Ashley Milne-Tyte: In the U.S. and northern Europe, the law of supply and demand rules. A gas surplus means producers get lower prices.

Nikos Tsafos is a senior analyst with PFC Energy. He says for buyers, it's another matter.

Nikos Tsafos: People that use gas for power, or for industry, if they can access competitive gas, they're winners. And especially they are winners if they can use this natural gas in order to replace oil.

Because it's cheaper than oil to begin with. But not all producers lose out when there's a glut of gas. He says in Asia and continental Europe, the price of natural gas is linked to the price of oil, trailing it slightly.

Tsafos: So given the fact that you had a rebound in oil prices in 2009, that has actually also brought up gas prices.

Tsafos says look ahead ten years or so and there's likely to be a supply squeeze.
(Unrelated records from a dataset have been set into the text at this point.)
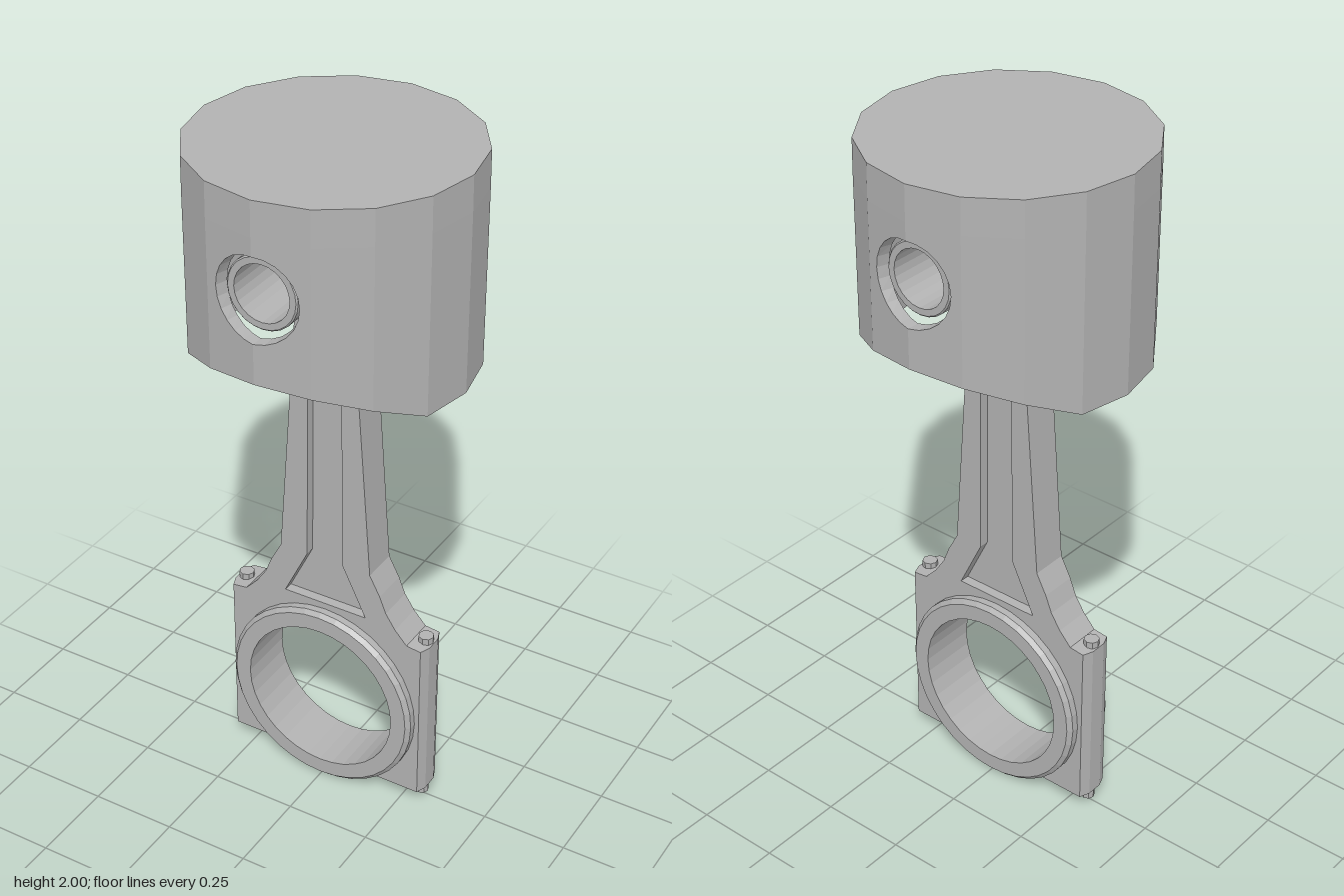
import * as THREE from 'three';

const metal = new THREE.MeshStandardMaterial({ color: 0xb2b2b2, flatShading: true });
metal.name = 'machined metal';

const SIDES = 16, R_OUT = 0.388, R_IN = 0.352, CROWN_Y = 1.9;
const PIN_Y = 1.73, BORE_Y = 0.293;

function add(parent, name, geometry, x = 0, y = 0, z = 0) {
  const mesh = new THREE.Mesh(geometry, metal);
  mesh.name = name;
  mesh.position.set(x, y, z);
  parent.add(mesh);
  return mesh;
}

const points = (list) => list.map(([x, y]) => new THREE.Vector2(x, y));

// Mirrors a right-hand outline (listed bottom to top) into a closed outline
const mirrored = (half) => points([...half, ...half.map(([x, y]) => [-x, y]).reverse()]);

// Extrusion centred on z = 0
function plate(shape, depth) {
  const g = new THREE.ExtrudeGeometry(shape, { depth, bevelEnabled: false, curveSegments: 32 });
  return g.translate(0, 0, -depth / 2);
}

// Ring about the z axis with chamfered outer rims
function ringGeometry(rIn, rOut, half, chamfer, segments) {
  const profile = points([
    [rIn, -half], [rOut - chamfer, -half], [rOut, -half + chamfer],
    [rOut, half - chamfer], [rOut - chamfer, half], [rIn, half], [rIn, -half],
  ]);
  return new THREE.LatheGeometry(profile, segments).rotateX(Math.PI / 2);
}

// One flat side of the skirt; holeSide 0 or 1 cuts half a pin hole in that edge
function skirtPanel(index, holeSide) {
  const step = (Math.PI * 2) / SIDES;
  const a = index * step, b = a + step;
  const bottom = (t) => 1.39 + Math.max(0, Math.abs(Math.cos(t)) * R_OUT - 0.149) * 0.44;
  const arc = [];
  for (let i = 0; i <= 12; i++) {
    const t = (i / 12) * Math.PI; // bottom to top
    const u = (0.12 * Math.sin(t)) / (R_OUT * Math.sin(step));
    arc.push([holeSide === 1 ? 1 - u : u, PIN_Y - 0.12 * Math.cos(t)]);
  }
  const outline = [[0, bottom(a)], [1, bottom(b)]];
  if (holeSide === 1) outline.push(...arc);
  outline.push([1, CROWN_Y], [0, CROWN_Y]);
  if (holeSide === 0) outline.push(...arc.reverse());
  const g = new THREE.ExtrudeGeometry(new THREE.Shape(points(outline)), { depth: 1, bevelEnabled: false });
  // Bend the unit panel onto its side of the polygon
  const p = g.attributes.position;
  for (let i = 0; i < p.count; i++) {
    const u = p.getX(i), r = THREE.MathUtils.lerp(R_IN, R_OUT, p.getZ(i));
    p.setX(i, r * THREE.MathUtils.lerp(Math.sin(a), Math.sin(b), u));
    p.setZ(i, r * THREE.MathUtils.lerp(Math.cos(a), Math.cos(b), u));
  }
  g.computeVertexNormals();
  return g;
}

function createPiston() {
  const piston = new THREE.Group();
  piston.name = 'piston';
  const crownHeight = 2 - CROWN_Y;
  add(piston, 'crown', new THREE.CylinderGeometry(R_OUT - 0.001, R_OUT, crownHeight, SIDES), 0, 2 - crownHeight / 2, 0);
  const holeSides = { 0: 0, 8: 0, 7: 1, 15: 1 };
  for (let i = 0; i < SIDES; i++) add(piston, 'skirtPanel', skirtPanel(i, holeSides[i]));
  add(piston, 'wristPin', ringGeometry(0.08, 0.102, 0.345, 0.004, 24), 0, PIN_Y, 0);
  return piston;
}

function createRod() {
  const rod = new THREE.Group();
  rod.name = 'connectingRod';

  // Shank and big-end block in one outline
  const body = new THREE.Shape(mirrored([
    [0.306, 0.045], [0.306, 0.555], [0.262, 0.56], [0.225, 0.6], [0.195, 0.645],
    [0.175, 0.695], [0.143, 0.755], [0.09, 1.5], [0.083, 1.63],
  ]));
  const bore = new THREE.Path();
  bore.absarc(0, BORE_Y, 0.246, 0, Math.PI * 2, true);
  const recess = [[0.13, 0.605], [0.057, 0.755], [0.05, 1.5], [0.035, 1.57]];
  body.holes.push(bore, new THREE.Path(mirrored(recess)));
  add(rod, 'body', plate(body, 0.108));

  // Thin web at the bottom of the front and back recesses
  add(rod, 'web', plate(new THREE.Shape(mirrored(recess)), 0.05));

  add(rod, 'bigEndRing', ringGeometry(0.234, 0.293, 0.087, 0.012, 36), 0, BORE_Y, 0);
  add(rod, 'smallEndRing', ringGeometry(0.1, 0.145, 0.055, 0.006, 28), 0, PIN_Y, 0);

  for (const side of [-1, 1]) {
    // Chamfered outer edge of the block
    const edge = new THREE.Shape(points([[-0.054, 0], [0.054, 0], [0.024, 0.012], [-0.024, 0.012]]));
    const g = new THREE.ExtrudeGeometry(edge, { depth: 0.51, bevelEnabled: false });
    g.rotateX(-Math.PI / 2).rotateY(-side * Math.PI / 2);
    add(rod, 'blockEdge', g, side * 0.306, 0.045, 0);

    // Bolt head above and nut below
    add(rod, 'boltHead', new THREE.CylinderGeometry(0.022, 0.022, 0.03, 8), side * 0.294, 0.56, 0);
    add(rod, 'boltNut', new THREE.CylinderGeometry(0.02, 0.02, 0.04, 8), side * 0.294, 0.033, 0);
  }
  return rod;
}

export function createModel() {
  const model = new THREE.Group();
  model.name = 'pistonAndRod';
  model.add(createPiston(), createRod());
  return model;
}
By then, he says, gas will be in high demand as a cleaner alternative in the transition to renewable energy.

I'm Ashley Milne-Tyte for Marketplace.